(Pictures paired with source code)
>>>
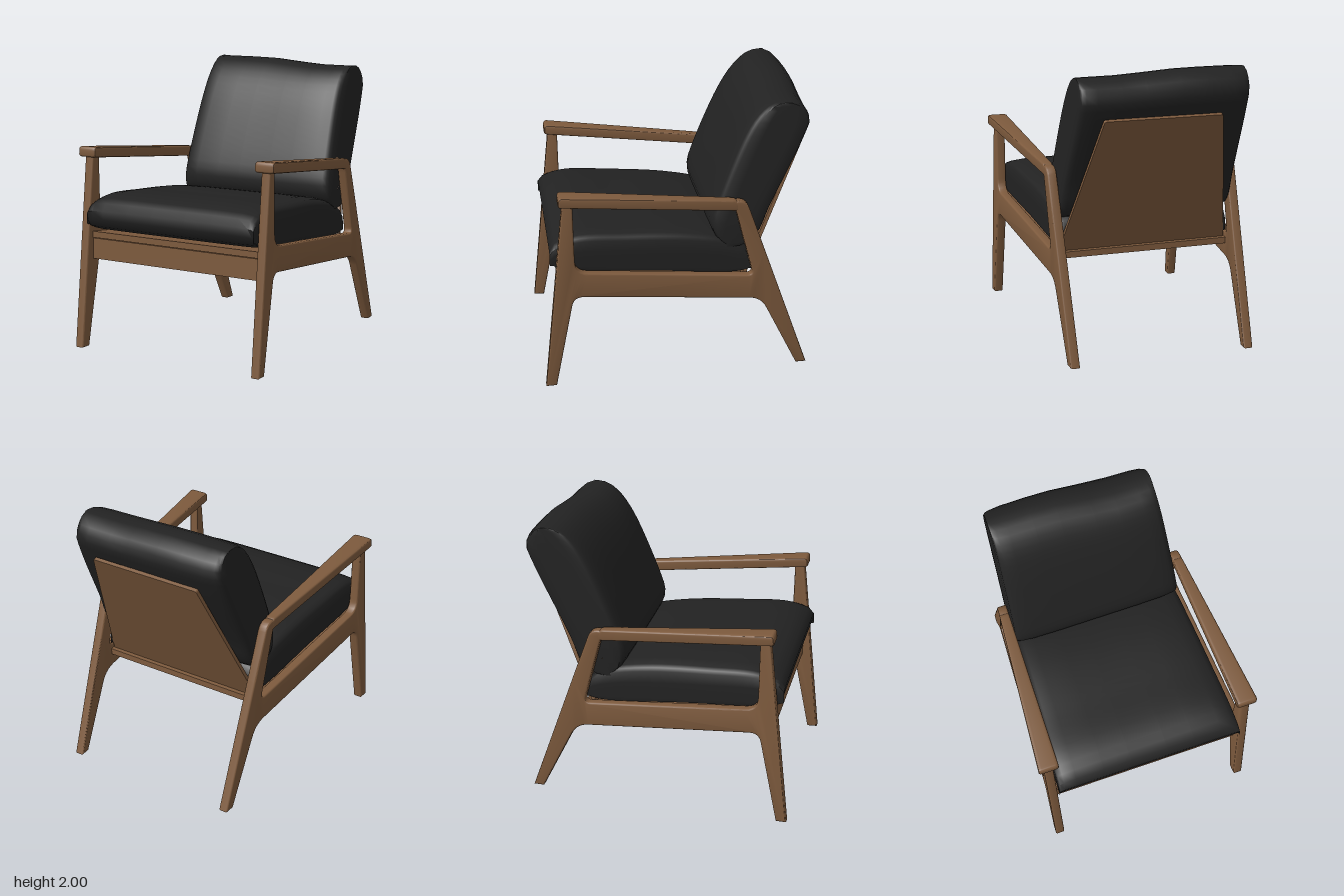
import * as THREE from 'three';
import { toCreasedNormals } from 'three/addons/utils/BufferGeometryUtils.js';

const lerp = THREE.MathUtils.lerp;

// Closed shape from [x, y, cornerRadius] points
function roundedShape(points) {
  const shape = new THREE.Shape();
  const n = points.length;
  points.forEach(([x, y, r = 0], i) => {
    const p = new THREE.Vector2(x, y);
    const toward = (q) => p.clone().add(new THREE.Vector2(q[0], q[1]).sub(p).setLength(r));
    const a = r ? toward(points[(i + n - 1) % n]) : p;
    if (i === 0) shape.moveTo(a.x, a.y);
    else shape.lineTo(a.x, a.y);
    if (r) {
      const b = toward(points[(i + 1) % n]);
      shape.quadraticCurveTo(x, y, b.x, b.y);
    }
  });
  shape.closePath();
  return shape;
}

// Side profile of [z, y, radius] points given a thickness that follows z,
// placed on the line where the sides converge toward the back
function sidePiece(profile, side, halfWidth, bevel) {
  const shape = roundedShape(profile.map(([z, y, r]) => [-z, y, r]));
  const geo = new THREE.ExtrudeGeometry(shape, {
    depth: 2 - 2 * bevel / 0.035, curveSegments: 6, bevelEnabled: true, bevelSegments: 3,
    bevelSize: bevel, bevelOffset: -bevel, bevelThickness: bevel / 0.035,
  });
  geo.translate(0, 0, -1 + bevel / 0.035);
  geo.rotateY(Math.PI / 2);
  const pos = geo.attributes.position;
  for (let i = 0; i < pos.count; i++) {
    const z = pos.getZ(i);
    pos.setX(i, side * (0.686 + 0.052 * z) + pos.getX(i) * halfWidth(z));
  }
  return toCreasedNormals(geo, 0.6);
}

// Cushion: a smooth [z, y] profile swept across x and squashed near the ends
function cushion(profile, squash, place) {
  const curve = new THREE.CatmullRomCurve3(
    profile.map(([z, y]) => new THREE.Vector3(0, y, z)), true, 'centripetal');
  const loop = curve.getSpacedPoints(48).slice(0, 48);
  const n = loop.length;
  const ends = [[1, 0], [1, 0.45], [0.995, 0.78], [0.975, 0.87], [0.93, 0.93], [0.8, 0.98], [0.5, 1], [0.2, 1]];
  const stations = [...ends.map(([u, s]) => [-u, s]), ...ends.map(([u, s]) => [u, s]).reverse()];
  const verts = [], index = [];
  stations.forEach(([u, s], k) => {
    loop.forEach((p, i) => {
      const [z, y] = squash(p.z, p.y, s);
      verts.push(...place(u, y, z));
      if (k === stations.length - 1) return;
      const a = k * n + i, b = a + n;
      const c = k * n + (i + 1) % n, d = c + n;
      index.push(a, b, c, b, d, c);
    });
  });
  const geo = new THREE.BufferGeometry();
  geo.setAttribute('position', new THREE.Float32BufferAttribute(verts, 3));
  geo.setIndex(index);
  return toCreasedNormals(geo, 0.8);
}

export function createModel() {
  const wood = new THREE.MeshStandardMaterial({ color: 0x7d5a3d });
  wood.name = 'walnut wood';
  const fabric = new THREE.MeshStandardMaterial({ color: 0x222222 });
  fabric.name = 'black upholstery';

  const chair = new THREE.Group();
  chair.name = 'armchair';
  const add = (name, geo, mat) => {
    const mesh = new THREE.Mesh(geo, mat);
    mesh.name = name;
    chair.add(mesh);
    return mesh;
  };

  // Side frames: front leg, seat rail and rear leg in one piece, with the armrest on top
  const frameProfile = [
    [0.97, 0], [0.895, 0], [0.757, 0.683, 0.07], [-0.58, 0.55, 0.09], [-0.855, 0], [-0.93, 0],
    [-0.585, 0.96, 0.05], [-0.455, 1.318, 0.07], [-0.34, 1.305], [-0.385, 1.24, 0.03],
    [-0.52, 0.735, 0.05], [0.745, 0.863, 0.09], [0.752, 1.4], [0.82, 1.4],
  ];
  const armProfile = [
    [0.853, 1.37, 0.02], [0.85, 1.446, 0.03], [-0.4, 1.316, 0.04], [-0.41, 1.235, 0.02], [0.78, 1.362, 0.03],
  ];
  const armHalf = (z) => lerp(0.034, 0.073, THREE.MathUtils.clamp((z + 0.4) / 1.25, 0, 1));
  for (const [label, side] of [['left', 1], ['right', -1]]) {
    add(label + 'SideFrame', sidePiece(frameProfile, side, () => 0.034, 0.012), wood);
    add(label + 'Armrest', sidePiece(armProfile, side, armHalf, 0.012), wood);
  }

  // Front rail under the seat
  add('frontRail', new THREE.BoxGeometry(1.4, 0.15, 0.05), wood).position.set(0, 0.71, 0.81);

  // Seat board, tapered and sloping down to the back
  const boardShape = roundedShape([[-0.7, -0.84], [0.7, -0.84], [0.63, 0.5], [-0.63, 0.5]]);
  const board = new THREE.ExtrudeGeometry(boardShape, { depth: 0.045, bevelEnabled: false });
  board.rotateX(-Math.PI / 2);
  const bp = board.attributes.position;
  for (let i = 0; i < bp.count; i++) bp.setY(i, bp.getY(i) + 0.79 + 0.1 * (bp.getZ(i) - 0.84));
  board.computeVertexNormals();
  add('seatBoard', board, wood);

  // Back panel, a leaning trapezoid
  const panelShape = roundedShape([[-0.62, 0], [0.62, 0], [0.42, 1.087, 0.015], [-0.42, 1.087, 0.015]]);
  const panel = new THREE.ExtrudeGeometry(panelShape, { depth: 0.026, bevelEnabled: false });
  panel.translate(0, 0, -0.013);
  panel.rotateX(-0.427);
  add('backPanel', panel, wood).position.set(0, 0.71, -0.46);

  // Seat cushion, wider at the front
  const seatProfile = [
    [0.905, 0.94], [0.905, 1.03], [0.75, 1.105], [0.36, 1.1], [-0.07, 1.065], [-0.35, 1.0],
    [-0.5, 0.9], [-0.5, 0.76], [-0.4, 0.735], [0.2, 0.795], [0.7, 0.84], [0.86, 0.87],
  ];
  add('seatCushion', cushion(seatProfile,
    (z, y, s) => {
      const base = 0.86 + 0.1 * (z - 0.5);
      return [z, base + (y - base) * s];
    },
    (u, y, z) => [u * (0.645 + 0.05 * z), y, z]), fabric);

  // Back cushion, leaning on the panel with an uneven top edge
  const backProfile = [
    [-0.225, 1.12], [-0.25, 1.23], [-0.457, 1.73], [-0.57, 1.9], [-0.68, 1.985], [-0.785, 2.0],
    [-0.89, 1.97], [-0.955, 1.86], [-0.915, 1.74], [-0.66, 1.22], [-0.56, 1.0], [-0.44, 0.94],
    [-0.32, 0.965], [-0.25, 1.02],
  ];
  add('backCushion', cushion(backProfile,
    (z, y, s) => {
      const mid = -0.43 - 0.46 * (y - 1.15);
      return [mid + (z - mid) * s, y];
    },
    (u, y, z) => {
      const t = THREE.MathUtils.clamp((y - 1.1) / 0.9, 0, 1);
      const half = u > 0 ? lerp(0.63, 0.575, t) : lerp(0.63, 0.61, t);
      const sag = 0.035 * t * t * THREE.MathUtils.smoothstep(u, -0.4, 0.6);
      return [u * half, y - sag, z + sag];
    }), fabric);

  return chair;
}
<<<
▸ **Exercise goal**
Nothing but the lines from the start of the records through the line holding "Side profile of" should be printed, exactly as written and with the pictures left out.

▸ **Written reply**
import * as THREE from 'three';
import { toCreasedNormals } from 'three/addons/utils/BufferGeometryUtils.js';

const lerp = THREE.MathUtils.lerp;

// Closed shape from [x, y, cornerRadius] points
function roundedShape(points) {
  const shape = new THREE.Shape();
  const n = points.length;
  points.forEach(([x, y, r = 0], i) => {
    const p = new THREE.Vector2(x, y);
    const toward = (q) => p.clone().add(new THREE.Vector2(q[0], q[1]).sub(p).setLength(r));
    const a = r ? toward(points[(i + n - 1) % n]) : p;
    if (i === 0) shape.moveTo(a.x, a.y);
    else shape.lineTo(a.x, a.y);
    if (r) {
      const b = toward(points[(i + 1) % n]);
      shape.quadraticCurveTo(x, y, b.x, b.y);
    }
  });
  shape.closePath();
  return shape;
}

// Side profile of [z, y, radius] points given a thickness that follows z,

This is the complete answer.